We present a framework for learning in hidden Markov models with distributed state representations. Within this framework , we derive a learning algorithm based on the Expectation-Maximization (EM) procedure for maximum likelihood estimation. Analogous to the standard Baum-Welch update rules, the M-step of our algorithm is exact and can be solved… (More)

We define a probability distribution over equivalence classes of binary matrices with a finite number of rows and an unbounded number of columns. This distribution is suitable for use as a prior in probabilistic models that represent objects using a potentially infinite array of features. We identify a simple generative process that results in the same… (More)

We present a new Gaussian process (GP) regression model whose co-variance is parameterized by the the locations of M pseudo-input points, which we learn by a gradient based optimization. We take M N , where N is the number of real data points, and hence obtain a sparse regression method which has O(M 2 N) training cost and O(M 2) prediction cost per test… (More)

This paper presents a tutorial introduction to the use of variational methods for inference and learning in graphical models (Bayesian networks and Markov random fields). We present a number of examples of graphical models, including the QMR-DT database, the sigmoid belief network, the Boltzmann machine, and several variants of hidden Markov models, in… (More)

How can we generate realistic networks? In addition, how can we do so with a mathematically tractable model that allows for rigorous analysis of network properties? Real networks exhibit a long list of surprising properties: Heavy tails for the in-and out-degree distribution, heavy tails for the eigenvalues and eigenvectors, small diameters, and… (More)
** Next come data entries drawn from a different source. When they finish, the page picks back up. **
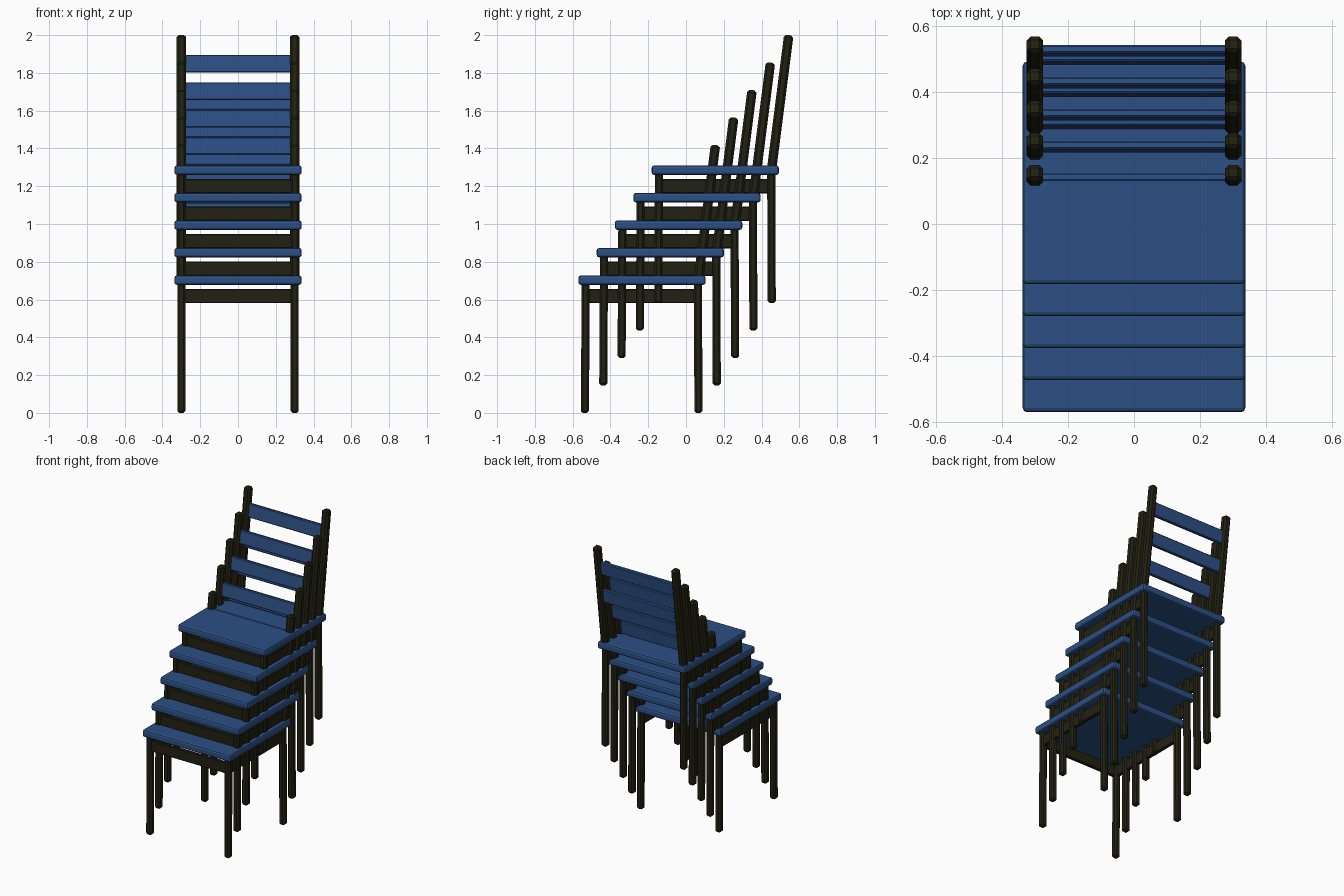
import bpy, bmesh, math
from mathutils import Vector, Matrix

if "Cube" in bpy.data.objects:
    bpy.data.objects.remove(bpy.data.objects["Cube"])

STEP = Vector((0, 0.097, 0.1455))   # offset between stacked chairs


def material(name, rgb):
    m = bpy.data.materials.new(name)
    m.diffuse_color = (*rgb, 1)
    m.use_nodes = True
    m.node_tree.nodes["Principled BSDF"].inputs["Base Color"].default_value = m.diffuse_color
    return m


BLUE = material("blue_paint", (0.025, 0.08, 0.235))
DARK = material("dark_olive_wood", (0.016, 0.0155, 0.006))


def box(name, size, center, mat, bevel=0.0, tilt=0.0, segments=1):
    bm = bmesh.new()
    bmesh.ops.create_cube(bm, size=1)
    bmesh.ops.scale(bm, vec=size, verts=bm.verts)
    if bevel:
        bmesh.ops.bevel(bm, geom=bm.edges[:], offset=bevel, segments=segments,
                        profile=0.5, affect='EDGES')
    bm.transform(Matrix.Translation(center) @ Matrix.Rotation(tilt, 4, 'X'))
    me = bpy.data.meshes.new(name)
    bm.to_mesh(me)
    bm.free()
    me.materials.append(mat)
    ob = bpy.data.objects.new(name, me)
    bpy.context.collection.objects.link(ob)
    return ob


def bar(name, y0, z0, y1, z1, x, w, mat):
    # upright chamfered bar between two (y, z) points
    length = math.hypot(y1 - y0, z1 - z0)
    tilt = -math.atan2(y1 - y0, z1 - z0)
    return box(name, (w, w, length), (x, (y0 + y1) / 2, (z0 + z1) / 2),
               mat, w * 0.24, tilt)


# back post line
P0, P1 = (0.063, 0.69), (0.156, 1.418)
LEAN = -math.atan2(P1[0] - P0[0], P1[1] - P0[1])


def chair():
    parts = []
    # seat board
    parts.append(box("seat", (0.674, 0.674, 0.05), (0, -0.233, 0.703),
                     BLUE, 0.013, segments=2))
    for side, x in (("left", -0.3), ("right", 0.3)):
        # legs and leaning back posts
        parts.append(bar(side + "_front_leg", -0.535, 0, -0.531, 0.70, x, 0.043, DARK))
        parts.append(bar(side + "_rear_leg", 0.066, 0, 0.063, 0.70, x, 0.043, DARK))
        parts.append(bar(side + "_back_post", *P0, *P1, x, 0.05, DARK))
        # side rail
        parts.append(box(side + "_rail", (0.025, 0.59, 0.075), (x, -0.235, 0.618), DARK, 0.004))
    # front rail
    parts.append(box("front_rail", (0.59, 0.025, 0.075), (0, -0.533, 0.618), DARK, 0.004))
    # backrest slats
    for name, z in (("upper_slat", 1.266), ("lower_slat", 1.066)):
        t = (z - P0[1]) / (P1[1] - P0[1])
        y = P0[0] + t * (P1[0] - P0[0])
        parts.append(box(name, (0.58, 0.025, 0.093), (0, y, z), BLUE, 0.005, LEAN))
    return parts


# stack of five chairs
for i in range(5):
    for ob in chair():
        ob.name = f"{ob.name}_chair_{i + 1}"
        ob.location = STEP * i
For many types of learners one can compute the statistically \optimal" way to select data. We review how these techniques have been used with feedforward neural networks MacKay, 1992; Cohn, 1994]. We then show how the same principles may be used to select data for two alternative, statistically-based learning architectures: mixtures of Gaussians and locally… (More)

Factor analysis, principal component analysis, mixtures of gaussian clusters, vector quantization, Kalman filter models, and hidden Markov models can all be unified as variations of unsupervised learning under a single basic generative model. This is achieved by collecting together disparate observations and derivations made by many previous authors and… (More)

The Indian buffet process (IBP) is a Bayesian nonparametric distribution whereby objects are modelled using an unbounded number of latent features. In this paper we derive a stick-breaking representation for the IBP. Based on this new representation , we develop slice samplers for the IBP that are efficient, easy to implement and are more generally… (More)

The Indian buffet process is a stochastic process defining a probability distribution over equivalence classes of sparse binary matrices with a finite number of rows and an unbounded number of columns. This distribution is suitable for use as a prior in probabilistic models that represent objects using a potentially infinite array of features, or that… (More)